Requirement —
Repeat the data in full. No line may differ from the original.

▼

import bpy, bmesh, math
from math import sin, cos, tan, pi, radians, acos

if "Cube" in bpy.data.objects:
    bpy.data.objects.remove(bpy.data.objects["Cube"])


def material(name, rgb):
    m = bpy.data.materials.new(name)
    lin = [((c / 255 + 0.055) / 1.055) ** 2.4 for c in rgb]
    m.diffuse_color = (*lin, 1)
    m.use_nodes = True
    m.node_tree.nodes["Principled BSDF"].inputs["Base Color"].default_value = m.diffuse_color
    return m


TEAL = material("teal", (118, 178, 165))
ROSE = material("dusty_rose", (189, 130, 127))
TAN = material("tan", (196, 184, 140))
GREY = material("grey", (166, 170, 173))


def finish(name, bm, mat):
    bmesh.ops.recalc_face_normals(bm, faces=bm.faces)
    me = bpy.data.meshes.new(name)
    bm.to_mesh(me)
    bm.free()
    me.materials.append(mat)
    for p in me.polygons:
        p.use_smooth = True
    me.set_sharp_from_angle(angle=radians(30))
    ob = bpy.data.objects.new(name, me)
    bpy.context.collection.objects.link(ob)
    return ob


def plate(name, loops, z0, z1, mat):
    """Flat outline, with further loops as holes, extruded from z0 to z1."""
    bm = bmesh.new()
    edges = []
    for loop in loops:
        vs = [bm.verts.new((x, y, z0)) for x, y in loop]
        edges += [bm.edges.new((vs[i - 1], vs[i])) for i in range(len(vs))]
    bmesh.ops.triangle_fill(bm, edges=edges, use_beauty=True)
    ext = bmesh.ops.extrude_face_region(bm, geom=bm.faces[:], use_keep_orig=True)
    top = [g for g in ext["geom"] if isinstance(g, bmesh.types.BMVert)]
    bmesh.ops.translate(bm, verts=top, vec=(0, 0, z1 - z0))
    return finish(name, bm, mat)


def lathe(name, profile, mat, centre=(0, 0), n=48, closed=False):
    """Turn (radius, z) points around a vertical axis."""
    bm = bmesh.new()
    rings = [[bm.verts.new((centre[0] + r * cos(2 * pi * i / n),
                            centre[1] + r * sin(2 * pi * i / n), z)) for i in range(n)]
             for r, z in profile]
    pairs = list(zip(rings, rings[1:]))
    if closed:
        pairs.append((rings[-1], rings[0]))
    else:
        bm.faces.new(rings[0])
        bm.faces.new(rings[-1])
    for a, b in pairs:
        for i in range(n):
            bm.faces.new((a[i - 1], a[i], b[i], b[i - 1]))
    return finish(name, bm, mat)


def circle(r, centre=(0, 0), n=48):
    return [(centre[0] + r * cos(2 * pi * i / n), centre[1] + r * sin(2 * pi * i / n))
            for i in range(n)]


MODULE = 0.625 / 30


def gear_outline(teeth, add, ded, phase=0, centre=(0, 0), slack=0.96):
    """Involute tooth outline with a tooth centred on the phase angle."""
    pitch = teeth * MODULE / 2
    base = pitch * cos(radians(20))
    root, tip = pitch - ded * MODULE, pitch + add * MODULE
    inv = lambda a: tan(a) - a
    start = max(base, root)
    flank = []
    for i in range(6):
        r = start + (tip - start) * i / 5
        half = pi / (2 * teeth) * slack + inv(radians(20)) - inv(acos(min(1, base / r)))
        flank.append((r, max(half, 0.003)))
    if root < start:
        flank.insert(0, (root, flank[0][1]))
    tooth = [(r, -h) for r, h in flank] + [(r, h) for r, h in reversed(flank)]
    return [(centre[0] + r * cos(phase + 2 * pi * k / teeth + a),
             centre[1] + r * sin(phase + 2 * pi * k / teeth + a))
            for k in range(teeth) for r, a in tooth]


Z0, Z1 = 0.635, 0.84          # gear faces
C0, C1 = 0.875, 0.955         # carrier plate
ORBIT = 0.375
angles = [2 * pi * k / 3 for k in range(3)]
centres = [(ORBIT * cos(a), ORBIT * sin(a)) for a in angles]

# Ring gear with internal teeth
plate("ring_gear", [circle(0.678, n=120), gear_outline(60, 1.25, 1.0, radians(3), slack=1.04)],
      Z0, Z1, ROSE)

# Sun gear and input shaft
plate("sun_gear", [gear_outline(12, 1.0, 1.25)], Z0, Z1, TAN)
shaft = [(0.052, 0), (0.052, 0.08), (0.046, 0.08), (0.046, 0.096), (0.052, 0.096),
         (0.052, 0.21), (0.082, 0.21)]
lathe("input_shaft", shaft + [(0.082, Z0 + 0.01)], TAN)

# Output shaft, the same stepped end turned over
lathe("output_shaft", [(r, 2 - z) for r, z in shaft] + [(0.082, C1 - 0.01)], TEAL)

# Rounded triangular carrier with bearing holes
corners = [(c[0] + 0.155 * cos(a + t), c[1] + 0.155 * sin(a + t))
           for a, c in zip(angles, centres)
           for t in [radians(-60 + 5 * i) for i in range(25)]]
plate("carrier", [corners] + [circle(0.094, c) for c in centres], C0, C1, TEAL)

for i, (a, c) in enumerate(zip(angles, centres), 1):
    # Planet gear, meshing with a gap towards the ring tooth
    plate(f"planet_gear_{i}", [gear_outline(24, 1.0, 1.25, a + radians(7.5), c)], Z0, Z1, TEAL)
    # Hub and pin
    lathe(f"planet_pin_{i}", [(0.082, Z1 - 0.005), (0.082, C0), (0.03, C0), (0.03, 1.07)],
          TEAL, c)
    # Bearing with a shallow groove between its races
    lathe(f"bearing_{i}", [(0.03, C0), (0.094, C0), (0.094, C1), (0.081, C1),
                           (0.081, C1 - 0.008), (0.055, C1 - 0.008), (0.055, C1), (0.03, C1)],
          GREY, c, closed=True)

▲

Expected answer —
import bpy, bmesh, math
from math import sin, cos, tan, pi, radians, acos

if "Cube" in bpy.data.objects:
    bpy.data.objects.remove(bpy.data.objects["Cube"])


def material(name, rgb):
    m = bpy.data.materials.new(name)
    lin = [((c / 255 + 0.055) / 1.055) ** 2.4 for c in rgb]
    m.diffuse_color = (*lin, 1)
    m.use_nodes = True
    m.node_tree.nodes["Principled BSDF"].inputs["Base Color"].default_value = m.diffuse_color
    return m


TEAL = material("teal", (118, 178, 165))
ROSE = material("dusty_rose", (189, 130, 127))
TAN = material("tan", (196, 184, 140))
GREY = material("grey", (166, 170, 173))


def finish(name, bm, mat):
    bmesh.ops.recalc_face_normals(bm, faces=bm.faces)
    me = bpy.data.meshes.new(name)
    bm.to_mesh(me)
    bm.free()
    me.materials.append(mat)
    for p in me.polygons:
        p.use_smooth = True
    me.set_sharp_from_angle(angle=radians(30))
    ob = bpy.data.objects.new(name, me)
    bpy.context.collection.objects.link(ob)
    return ob


def plate(name, loops, z0, z1, mat):
    """Flat outline, with further loops as holes, extruded from z0 to z1."""
    bm = bmesh.new()
    edges = []
    for loop in loops:
        vs = [bm.verts.new((x, y, z0)) for x, y in loop]
        edges += [bm.edges.new((vs[i - 1], vs[i])) for i in range(len(vs))]
    bmesh.ops.triangle_fill(bm, edges=edges, use_beauty=True)
    ext = bmesh.ops.extrude_face_region(bm, geom=bm.faces[:], use_keep_orig=True)
    top = [g for g in ext["geom"] if isinstance(g, bmesh.types.BMVert)]
    bmesh.ops.translate(bm, verts=top, vec=(0, 0, z1 - z0))
    return finish(name, bm, mat)


def lathe(name, profile, mat, centre=(0, 0), n=48, closed=False):
    """Turn (radius, z) points around a vertical axis."""
    bm = bmesh.new()
    rings = [[bm.verts.new((centre[0] + r * cos(2 * pi * i / n),
                            centre[1] + r * sin(2 * pi * i / n), z)) for i in range(n)]
             for r, z in profile]
    pairs = list(zip(rings, rings[1:]))
    if closed:
        pairs.append((rings[-1], rings[0]))
    else:
        bm.faces.new(rings[0])
        bm.faces.new(rings[-1])
    for a, b in pairs:
        for i in range(n):
            bm.faces.new((a[i - 1], a[i], b[i], b[i - 1]))
    return finish(name, bm, mat)


def circle(r, centre=(0, 0), n=48):
    return [(centre[0] + r * cos(2 * pi * i / n), centre[1] + r * sin(2 * pi * i / n))
            for i in range(n)]


MODULE = 0.625 / 30


def gear_outline(teeth, add, ded, phase=0, centre=(0, 0), slack=0.96):
    """Involute tooth outline with a tooth centred on the phase angle."""
    pitch = teeth * MODULE / 2
    base = pitch * cos(radians(20))
    root, tip = pitch - ded * MODULE, pitch + add * MODULE
    inv = lambda a: tan(a) - a
    start = max(base, root)
    flank = []
    for i in range(6):
        r = start + (tip - start) * i / 5
        half = pi / (2 * teeth) * slack + inv(radians(20)) - inv(acos(min(1, base / r)))
        flank.append((r, max(half, 0.003)))
    if root < start:
        flank.insert(0, (root, flank[0][1]))
    tooth = [(r, -h) for r, h in flank] + [(r, h) for r, h in reversed(flank)]
    return [(centre[0] + r * cos(phase + 2 * pi * k / teeth + a),
             centre[1] + r * sin(phase + 2 * pi * k / teeth + a))
            for k in range(teeth) for r, a in tooth]


Z0, Z1 = 0.635, 0.84          # gear faces
C0, C1 = 0.875, 0.955         # carrier plate
ORBIT = 0.375
angles = [2 * pi * k / 3 for k in range(3)]
centres = [(ORBIT * cos(a), ORBIT * sin(a)) for a in angles]

# Ring gear with internal teeth
plate("ring_gear", [circle(0.678, n=120), gear_outline(60, 1.25, 1.0, radians(3), slack=1.04)],
      Z0, Z1, ROSE)

# Sun gear and input shaft
plate("sun_gear", [gear_outline(12, 1.0, 1.25)], Z0, Z1, TAN)
shaft = [(0.052, 0), (0.052, 0.08), (0.046, 0.08), (0.046, 0.096), (0.052, 0.096),
         (0.052, 0.21), (0.082, 0.21)]
lathe("input_shaft", shaft + [(0.082, Z0 + 0.01)], TAN)

# Output shaft, the same stepped end turned over
lathe("output_shaft", [(r, 2 - z) for r, z in shaft] + [(0.082, C1 - 0.01)], TEAL)

# Rounded triangular carrier with bearing holes
corners = [(c[0] + 0.155 * cos(a + t), c[1] + 0.155 * sin(a + t))
           for a, c in zip(angles, centres)
           for t in [radians(-60 + 5 * i) for i in range(25)]]
plate("carrier", [corners] + [circle(0.094, c) for c in centres], C0, C1, TEAL)

for i, (a, c) in enumerate(zip(angles, centres), 1):
    # Planet gear, meshing with a gap towards the ring tooth
    plate(f"planet_gear_{i}", [gear_outline(24, 1.0, 1.25, a + radians(7.5), c)], Z0, Z1, TEAL)
    # Hub and pin
    lathe(f"planet_pin_{i}", [(0.082, Z1 - 0.005), (0.082, C0), (0.03, C0), (0.03, 1.07)],
          TEAL, c)
    # Bearing with a shallow groove between its races
    lathe(f"bearing_{i}", [(0.03, C0), (0.094, C0), (0.094, C1), (0.081, C1),
                           (0.081, C1 - 0.008), (0.055, C1 - 0.008), (0.055, C1), (0.03, C1)],
          GREY, c, closed=True)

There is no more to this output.